Five Questions with Bud Lane III

Tribe (if applicable): Confederate Tribes of Siletz Indians
Location: Siletz, Oregon
Job Title: Language and Tradition Arts Instructor for the Confederated Tribes of Siletz

Bud Lane III (Confederate Tribes of Siletz Indians) was first introduced to First Peoples Fund in 2009 when he was honored with the Jennifer Easton Community Spirit Award. Now, he returns to the organization as a member of the board of directors.

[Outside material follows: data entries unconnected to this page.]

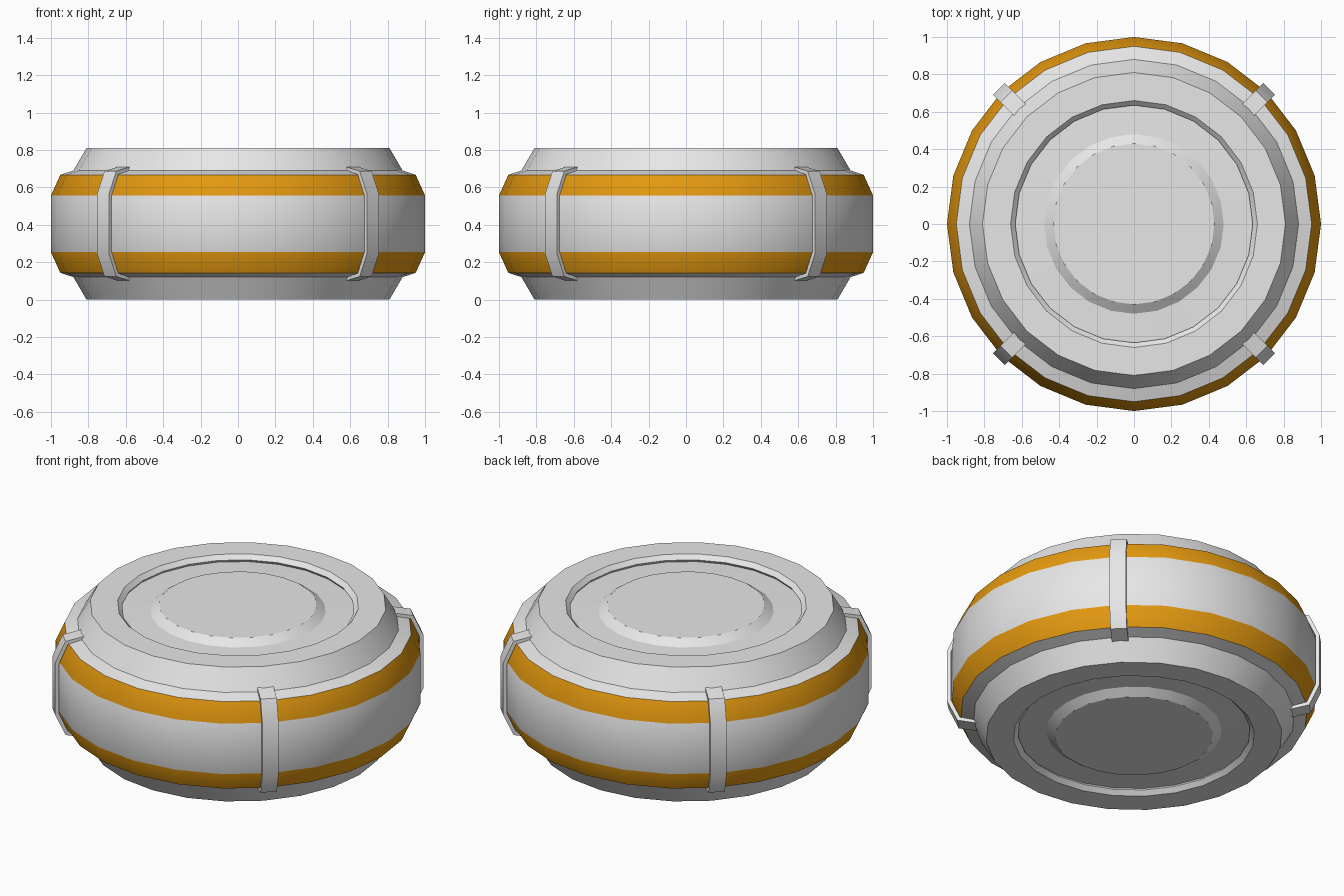
import bpy
import bmesh
from math import cos, sin, pi, radians

SIDES = 24
MID = 0.405  # height of the mirror plane

cube = bpy.data.objects.get("Cube")
if cube:
    bpy.data.objects.remove(cube, do_unlink=True)


def make_material(name, rgb):
    mat = bpy.data.materials.new(name)
    mat.use_nodes = True
    mat.diffuse_color = (*rgb, 1)
    mat.node_tree.nodes["Principled BSDF"].inputs["Base Color"].default_value = (*rgb, 1)
    return mat


grey = make_material("light grey", (0.8, 0.8, 0.8))
orange = make_material("orange", (0.78, 0.32, 0.005))


def finish(bm, name, mats):
    bmesh.ops.recalc_face_normals(bm, faces=bm.faces[:])
    mesh = bpy.data.meshes.new(name)
    bm.to_mesh(mesh)
    bm.free()
    obj = bpy.data.objects.new(name, mesh)
    bpy.context.collection.objects.link(obj)
    for mat in mats:
        mesh.materials.append(mat)
    bpy.ops.object.select_all(action='DESELECT')
    obj.select_set(True)
    bpy.context.view_layer.objects.active = obj
    bpy.ops.object.shade_smooth_by_angle(angle=radians(30))
    return obj


def mirrored(half):
    return half + [(r, 2 * MID - z) for r, z in reversed(half)]


# Drum body: turned profile from the raised centre disc out to the side wall
half = [(0.43, 0.81), (0.48, 0.775), (0.645, 0.77), (0.635, 0.785),
        (0.66, 0.81), (0.81, 0.81), (0.88, 0.69), (0.95, 0.667), (1.0, 0.557)]
bm = bmesh.new()
rings = [[bm.verts.new((r * cos(2 * pi * i / SIDES), r * sin(2 * pi * i / SIDES), z))
          for i in range(SIDES)] for r, z in mirrored(half)]
for upper, lower in zip(rings, rings[1:]):
    for i in range(SIDES):
        j = (i + 1) % SIDES
        bm.faces.new((upper[i], lower[i], lower[j], upper[j]))
bm.faces.new(rings[0])
bm.faces.new(rings[-1])

# Orange shoulder bands above and below the side wall
for face in bm.faces:
    c = face.calc_center_median()
    if c.xy.length > 0.95 and 0.1 < abs(c.z - MID) < 0.25:
        face.material_index = 1
finish(bm, "drum_body", [grey, orange])

# Four clamp straps wrapped over the shoulders
outer = mirrored([(0.86, 0.71), (0.965, 0.687), (1.022, 0.562)])
inner = mirrored([(0.86, 0.692), (0.95, 0.669), (1.0, 0.557)])
HALF_WIDTH = 0.045


def strap(name, angle):
    bm = bmesh.new()

    def point(r, z, w):
        return bm.verts.new((r * cos(angle) - w * sin(angle),
                             r * sin(angle) + w * cos(angle), z))

    loops = [[point(*o, -HALF_WIDTH), point(*o, HALF_WIDTH),
              point(*i, HALF_WIDTH), point(*i, -HALF_WIDTH)]
             for o, i in zip(outer, inner)]
    for a, b in zip(loops, loops[1:]):
        for k in range(4):
            n = (k + 1) % 4
            bm.faces.new((a[k], a[n], b[n], b[k]))
    bm.faces.new(loops[0])
    bm.faces.new(loops[-1])
    finish(bm, name, [grey])


for k, label in enumerate(("back_left", "back_right", "front_right", "front_left")):
    strap("strap_" + label, pi / 4 + k * pi / 2)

Lane is no stranger to leadership roles in Indian Country. He was elected to the Northwest Native American Basket Weavers Association's board of directors in 2005, and is currently serving as the board's president. He has been a featured weaver many times at the association's annual gathering. Here, Lane shares how he hopes his work, life and experiences will contribute to First Peoples Fund in the years ahead.

1) What do you do today, and how do you think it will help you in your work on the First Peoples Fund board?
I am a language and tradition arts instructor for the Confederate Tribes of Siletz Indians. I have been involved in work with tribes before I was a language teacher. I served on tribal councils, first elected in 1984. I was young—26 at the time, and have been on the council now since 2004. With the basket weavers association, we are trying to make sure young people learn, and that is a slice of what First Peoples Fund does. I look forward to bringing these experiences to our work together.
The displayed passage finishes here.